Truth is, you need to work harder and smarter. It takes time to build success for yourself, especially if you want it to be long-lasting.
Elon Musk is definitely not someone stuck in the rat race. His secret?
He says you need to work 80+ hours a week. In fact, he used to work 120-hour weeks until he started feeling like he was going “bonkers.”
But it’s true. When starting out, you need to be willing to work 80 hours a week to properly escape the 40- to 45-hour week of the rat race.
Step 5: Stop Hating Mondays
If you’ve done your job properly in step 1 above, then this is going to be a given. But it takes at least 21 days to change a habit, so start teaching yourself to stop hating Mondays even before you get started.
Why? Because when you realize that Monday is no different from Friday – another day with the opportunity to change the world, even if it’s only your own – it will quickly become your most productive day. You’re rested from the weekend and motivated to do what it takes to stay out of the rat race.
And one day, maybe you’ll be able to afford to have a long weekend every weekend because of it.
Step 6: Shift to a Value-Creation Mindset
In the rat race, you’re guaranteed a paycheck so long as you do the minimum.
And the guy in the next cubicle, who’s working so much harder than you, is getting the same paycheck.
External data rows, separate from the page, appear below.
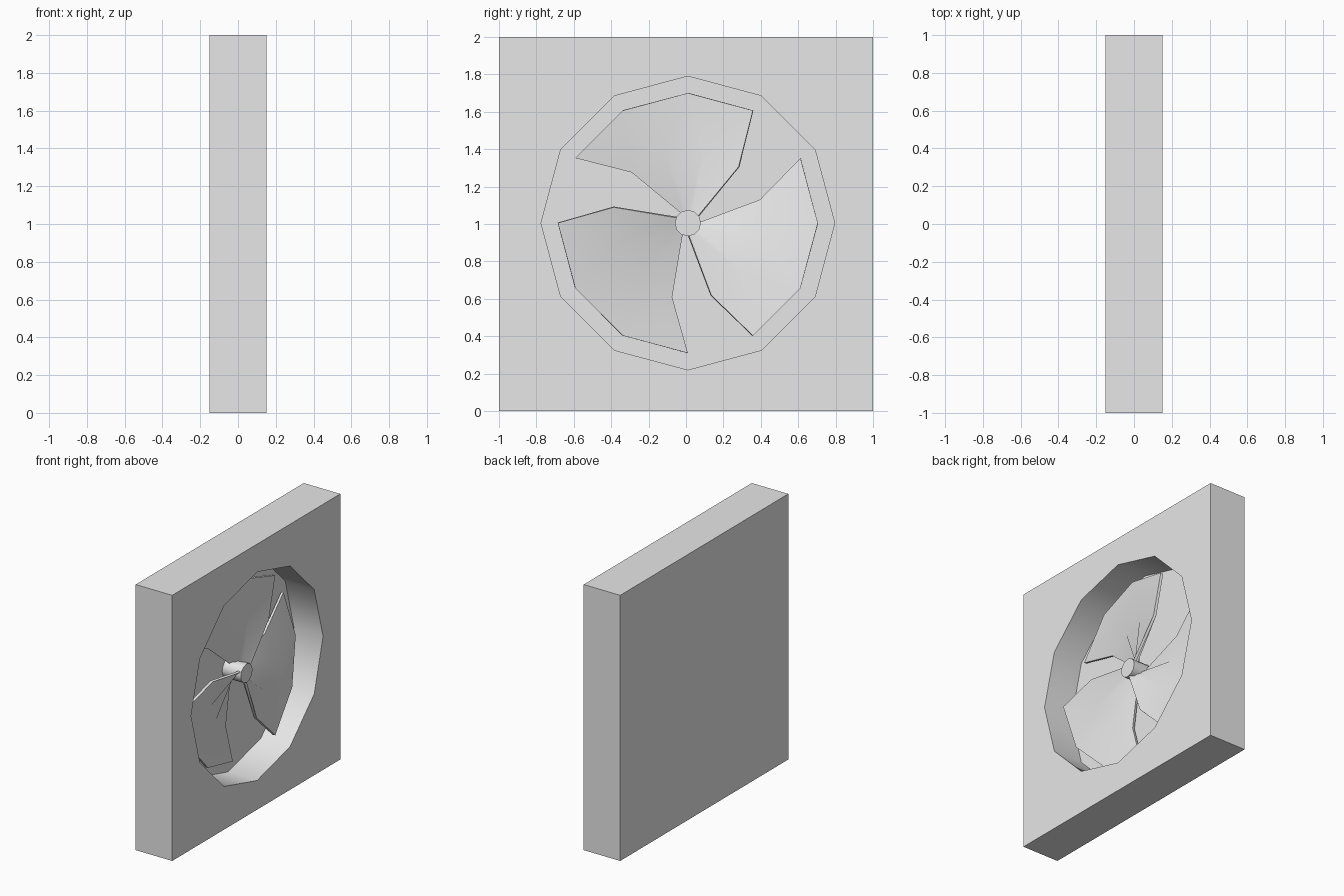
import bpy
import bmesh
from math import cos, sin, radians, pi

CY, CZ = 0.01, 1.005                    # fan axis
HALF, BACK = 0.152, -0.09               # frame half depth, recess floor

if "Cube" in bpy.data.objects:
    bpy.data.objects.remove(bpy.data.objects["Cube"])

grey = bpy.data.materials.new("light_grey")
grey.use_nodes = True
grey.diffuse_color = (0.8, 0.8, 0.8, 1)
grey.node_tree.nodes["Principled BSDF"].inputs["Base Color"].default_value = (0.8, 0.8, 0.8, 1)


def finish(obj, name):
    obj.name = name
    obj.data.materials.clear()
    obj.data.materials.append(grey)
    bpy.ops.object.select_all(action='DESELECT')
    obj.select_set(True)
    bpy.context.view_layer.objects.active = obj
    bpy.ops.object.shade_smooth_by_angle(angle=radians(35))


def x_cylinder(radius, x0, x1, sides):
    bpy.ops.mesh.primitive_cylinder_add(
        vertices=sides, radius=radius, depth=x1 - x0,
        location=((x0 + x1) / 2, CY, CZ), rotation=(0, pi / 2, 0))
    return bpy.context.object


# Square frame with a twelve-sided blind recess on the +x side
cutter = x_cylinder(0.785, BACK, 0.4, 12)
cutter.hide_render = True
bpy.ops.mesh.primitive_cube_add(size=2, location=(0, 0, 1))
frame = bpy.context.object
frame.scale.x = HALF
bpy.ops.object.transform_apply(location=False, rotation=False, scale=True)
cut = frame.modifiers.new("recess", 'BOOLEAN')
cut.operation = 'DIFFERENCE'
cut.solver = 'EXACT'
cut.object = cutter
bpy.ops.object.modifier_apply(modifier=cut.name)
bpy.data.objects.remove(cutter)
finish(frame, "frame")

# Hub
finish(x_cylinder(0.07, BACK, 0.065, 12), "hub")

# Swept blades: rings of (radius, leading angle), each spanning a quarter turn
RINGS = [(0.05, 0), (0.405, 18), (0.695, 30)]
for n in range(3):
    bm = bmesh.new()
    grid = []
    for radius, lead in RINGS:
        row = []
        for j in range(4):
            a = radians(lead - 30 * j + 120 * n)
            x = -0.05 + 0.11 * j / 3
            row.append(bm.verts.new((x, CY + radius * cos(a), CZ + radius * sin(a))))
        grid.append(row)
    for inner, outer in zip(grid, grid[1:]):
        for j in range(3):
            bm.faces.new((inner[j], inner[j + 1], outer[j + 1], outer[j]))
    mesh = bpy.data.meshes.new("blade")
    bm.to_mesh(mesh)
    bm.free()
    blade = bpy.data.objects.new("blade", mesh)
    bpy.context.collection.objects.link(blade)
    finish(blade, f"blade_{n + 1}")
    # Thickness grows backward from the visible surface
    solid = blade.modifiers.new("thickness", 'SOLIDIFY')
    solid.thickness = 0.02
    solid.offset = -1
    bpy.context.view_layer.objects.active = blade
    bpy.ops.object.modifier_apply(modifier=solid.name)
    finish(blade, f"blade_{n + 1}")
So once again – why work harder when you can just work “smarter” by sticking to the minimum?
That’s a mindset you need to shed if you want to escape the rat race. The only way to survive out here is to be putting your best foot forward all the time and constantly improving yourself.
Here’s the step-by-step approach:
- Ask yourself what your clients (present and future) want and need;
- Identify their problems and what you can do to not only create a solution, but go the extra mile;
- And finally, once you’ve built up enough value credit, start thinking about how to leverage it for higher rates.
Step 7: Do It
Once you’ve got all of the above in place, it’s time to take the deep dive.
Yes, it’s scary. It can be overwhelming. You may need to do a bunch of online courses before you’re confident enough to start.
But it’s now or never. Rip the band-aid off by giving notice at your rat race job and start looking forward to freedom.
Jobs to Escape the Rat Race
Before we close off this article, we’d like to help you get your money-making creative juices flowing with some ideas on what to do to earn money outside of the rat race.
Our top 10 picks are:
- Online Bookkeeping Jobs
- Online Tutoring
- Online Transcription Jobs
- Typing Jobs from Home
- Virtual Assistant Jobs
- Virtual Call Center Jobs
- Work from Home as a Travel Agent
- Online Proofreading Jobs for Beginners
- Online Customer Service Jobs
- Make Money as a Notary
Leaving the rat race is something most people only dream of. But using this article as your guide, you can stand out from the crowd by making that dream your new reality.